**EXERCISE DETAILS:** In the material below, find every line with "axis" and pull it out.

**SOURCE DATA:**
-=-=-
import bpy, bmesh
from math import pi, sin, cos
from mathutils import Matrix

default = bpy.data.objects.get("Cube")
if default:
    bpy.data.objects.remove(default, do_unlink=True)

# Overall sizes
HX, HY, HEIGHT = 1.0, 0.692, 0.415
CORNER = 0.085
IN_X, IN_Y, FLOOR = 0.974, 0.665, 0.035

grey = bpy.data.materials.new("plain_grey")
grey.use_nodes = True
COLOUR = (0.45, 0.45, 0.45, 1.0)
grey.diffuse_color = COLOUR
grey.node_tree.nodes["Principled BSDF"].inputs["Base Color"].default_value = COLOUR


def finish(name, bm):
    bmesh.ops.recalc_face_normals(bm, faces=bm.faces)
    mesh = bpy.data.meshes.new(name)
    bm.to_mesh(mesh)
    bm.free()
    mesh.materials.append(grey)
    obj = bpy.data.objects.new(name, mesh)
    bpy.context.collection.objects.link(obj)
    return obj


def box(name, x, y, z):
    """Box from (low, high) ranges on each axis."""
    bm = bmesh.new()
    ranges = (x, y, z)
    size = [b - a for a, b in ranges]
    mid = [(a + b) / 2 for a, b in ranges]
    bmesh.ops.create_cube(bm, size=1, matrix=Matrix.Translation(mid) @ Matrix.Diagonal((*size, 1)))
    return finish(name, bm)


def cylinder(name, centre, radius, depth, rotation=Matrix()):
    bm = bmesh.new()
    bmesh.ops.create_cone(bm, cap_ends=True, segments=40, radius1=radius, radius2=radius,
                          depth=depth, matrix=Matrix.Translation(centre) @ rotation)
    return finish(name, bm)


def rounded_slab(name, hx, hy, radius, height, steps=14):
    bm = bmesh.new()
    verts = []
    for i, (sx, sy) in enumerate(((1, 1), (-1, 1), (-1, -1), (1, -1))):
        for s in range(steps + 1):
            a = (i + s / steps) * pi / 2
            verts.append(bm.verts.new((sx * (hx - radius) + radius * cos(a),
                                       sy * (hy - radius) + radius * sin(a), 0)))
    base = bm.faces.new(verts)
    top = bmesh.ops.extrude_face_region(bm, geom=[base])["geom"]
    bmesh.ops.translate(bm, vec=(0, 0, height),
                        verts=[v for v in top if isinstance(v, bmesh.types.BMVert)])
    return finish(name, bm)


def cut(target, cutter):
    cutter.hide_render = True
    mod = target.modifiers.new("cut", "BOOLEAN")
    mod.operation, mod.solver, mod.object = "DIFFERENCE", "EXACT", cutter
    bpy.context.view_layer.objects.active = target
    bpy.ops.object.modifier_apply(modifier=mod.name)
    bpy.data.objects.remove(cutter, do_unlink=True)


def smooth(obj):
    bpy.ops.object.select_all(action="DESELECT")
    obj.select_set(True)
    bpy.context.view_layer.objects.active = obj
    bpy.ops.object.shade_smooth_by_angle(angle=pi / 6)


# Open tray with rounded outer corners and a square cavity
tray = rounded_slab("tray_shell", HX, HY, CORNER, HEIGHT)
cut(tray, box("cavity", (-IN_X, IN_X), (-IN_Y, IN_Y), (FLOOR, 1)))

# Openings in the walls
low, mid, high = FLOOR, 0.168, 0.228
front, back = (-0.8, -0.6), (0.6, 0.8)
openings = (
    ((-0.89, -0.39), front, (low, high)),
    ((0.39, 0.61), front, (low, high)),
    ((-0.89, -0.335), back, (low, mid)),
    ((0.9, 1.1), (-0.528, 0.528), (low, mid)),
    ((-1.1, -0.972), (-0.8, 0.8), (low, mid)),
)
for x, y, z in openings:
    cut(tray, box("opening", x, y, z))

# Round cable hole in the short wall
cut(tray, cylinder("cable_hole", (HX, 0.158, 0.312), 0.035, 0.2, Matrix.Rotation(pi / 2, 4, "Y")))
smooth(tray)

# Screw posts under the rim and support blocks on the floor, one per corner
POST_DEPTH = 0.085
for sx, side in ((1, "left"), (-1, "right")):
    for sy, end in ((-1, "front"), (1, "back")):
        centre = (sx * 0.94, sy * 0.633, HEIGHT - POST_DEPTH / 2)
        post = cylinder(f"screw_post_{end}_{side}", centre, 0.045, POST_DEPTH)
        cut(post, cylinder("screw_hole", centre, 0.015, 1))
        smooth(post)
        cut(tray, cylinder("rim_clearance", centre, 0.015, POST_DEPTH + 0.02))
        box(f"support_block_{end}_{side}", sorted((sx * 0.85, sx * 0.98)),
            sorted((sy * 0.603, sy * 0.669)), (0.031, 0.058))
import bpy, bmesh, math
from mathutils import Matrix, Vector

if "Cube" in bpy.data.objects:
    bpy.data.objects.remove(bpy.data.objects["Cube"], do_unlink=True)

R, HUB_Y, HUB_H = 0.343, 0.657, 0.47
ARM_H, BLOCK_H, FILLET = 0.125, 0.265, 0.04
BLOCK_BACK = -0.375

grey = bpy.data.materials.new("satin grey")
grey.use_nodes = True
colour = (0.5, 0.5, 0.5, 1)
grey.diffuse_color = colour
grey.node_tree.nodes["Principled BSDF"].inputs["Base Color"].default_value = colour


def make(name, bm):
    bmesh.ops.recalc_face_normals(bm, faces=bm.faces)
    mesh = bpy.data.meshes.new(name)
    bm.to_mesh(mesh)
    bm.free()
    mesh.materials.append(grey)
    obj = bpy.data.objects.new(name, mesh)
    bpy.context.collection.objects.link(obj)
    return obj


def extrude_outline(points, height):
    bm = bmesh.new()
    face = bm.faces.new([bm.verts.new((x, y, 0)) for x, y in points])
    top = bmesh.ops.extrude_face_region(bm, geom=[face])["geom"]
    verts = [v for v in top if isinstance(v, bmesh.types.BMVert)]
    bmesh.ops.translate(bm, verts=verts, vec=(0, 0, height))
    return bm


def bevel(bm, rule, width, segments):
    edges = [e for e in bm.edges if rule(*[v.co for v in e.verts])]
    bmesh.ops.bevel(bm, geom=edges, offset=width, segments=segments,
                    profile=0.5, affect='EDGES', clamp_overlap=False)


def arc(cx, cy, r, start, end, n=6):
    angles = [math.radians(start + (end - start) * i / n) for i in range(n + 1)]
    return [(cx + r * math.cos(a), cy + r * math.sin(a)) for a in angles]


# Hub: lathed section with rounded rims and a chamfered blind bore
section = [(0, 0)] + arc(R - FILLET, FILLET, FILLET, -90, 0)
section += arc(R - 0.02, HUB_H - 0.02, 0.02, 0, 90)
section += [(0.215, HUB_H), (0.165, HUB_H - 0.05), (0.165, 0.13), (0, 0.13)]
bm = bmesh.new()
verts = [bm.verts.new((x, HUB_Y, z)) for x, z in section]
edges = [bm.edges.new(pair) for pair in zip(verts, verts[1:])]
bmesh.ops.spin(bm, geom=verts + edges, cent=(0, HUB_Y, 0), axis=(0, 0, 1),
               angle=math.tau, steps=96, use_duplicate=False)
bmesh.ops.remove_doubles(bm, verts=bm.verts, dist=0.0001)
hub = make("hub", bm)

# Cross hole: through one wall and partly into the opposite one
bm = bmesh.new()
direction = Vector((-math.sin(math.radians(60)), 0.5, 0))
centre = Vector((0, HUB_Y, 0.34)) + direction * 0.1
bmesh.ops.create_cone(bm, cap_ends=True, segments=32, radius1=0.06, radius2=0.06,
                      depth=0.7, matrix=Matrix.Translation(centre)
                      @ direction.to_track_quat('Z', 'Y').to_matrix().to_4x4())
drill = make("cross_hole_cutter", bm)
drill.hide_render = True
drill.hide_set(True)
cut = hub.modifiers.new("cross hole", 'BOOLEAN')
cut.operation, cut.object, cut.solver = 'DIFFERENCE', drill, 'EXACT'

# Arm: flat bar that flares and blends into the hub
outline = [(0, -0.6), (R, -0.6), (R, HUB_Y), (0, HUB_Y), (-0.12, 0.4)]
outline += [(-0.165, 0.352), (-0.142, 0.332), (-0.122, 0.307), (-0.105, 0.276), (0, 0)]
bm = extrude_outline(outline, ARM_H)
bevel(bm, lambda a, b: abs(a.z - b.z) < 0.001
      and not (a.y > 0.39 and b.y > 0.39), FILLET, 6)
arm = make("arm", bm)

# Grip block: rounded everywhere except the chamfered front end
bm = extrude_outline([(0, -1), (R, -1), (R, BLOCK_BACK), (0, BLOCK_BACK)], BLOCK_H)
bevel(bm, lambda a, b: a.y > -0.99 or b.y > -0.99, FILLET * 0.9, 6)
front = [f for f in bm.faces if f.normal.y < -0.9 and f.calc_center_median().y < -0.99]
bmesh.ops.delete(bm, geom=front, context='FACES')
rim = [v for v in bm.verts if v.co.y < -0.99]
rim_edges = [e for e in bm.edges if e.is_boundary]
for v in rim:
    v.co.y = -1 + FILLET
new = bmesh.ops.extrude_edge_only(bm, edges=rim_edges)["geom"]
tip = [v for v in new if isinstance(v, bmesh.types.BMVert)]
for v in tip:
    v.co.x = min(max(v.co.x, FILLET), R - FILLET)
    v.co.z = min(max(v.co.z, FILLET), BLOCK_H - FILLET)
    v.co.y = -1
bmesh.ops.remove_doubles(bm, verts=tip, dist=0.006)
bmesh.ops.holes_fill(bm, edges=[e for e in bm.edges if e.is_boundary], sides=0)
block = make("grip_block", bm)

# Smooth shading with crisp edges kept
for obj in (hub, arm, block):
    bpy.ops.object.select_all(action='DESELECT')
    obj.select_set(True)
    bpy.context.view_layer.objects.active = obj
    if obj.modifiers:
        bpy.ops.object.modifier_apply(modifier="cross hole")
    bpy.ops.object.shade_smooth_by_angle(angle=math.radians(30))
-=-=-
**EXERCISE SOLUTION:**
    """Box from (low, high) ranges on each axis."""
bmesh.ops.spin(bm, geom=verts + edges, cent=(0, HUB_Y, 0), axis=(0, 0, 1),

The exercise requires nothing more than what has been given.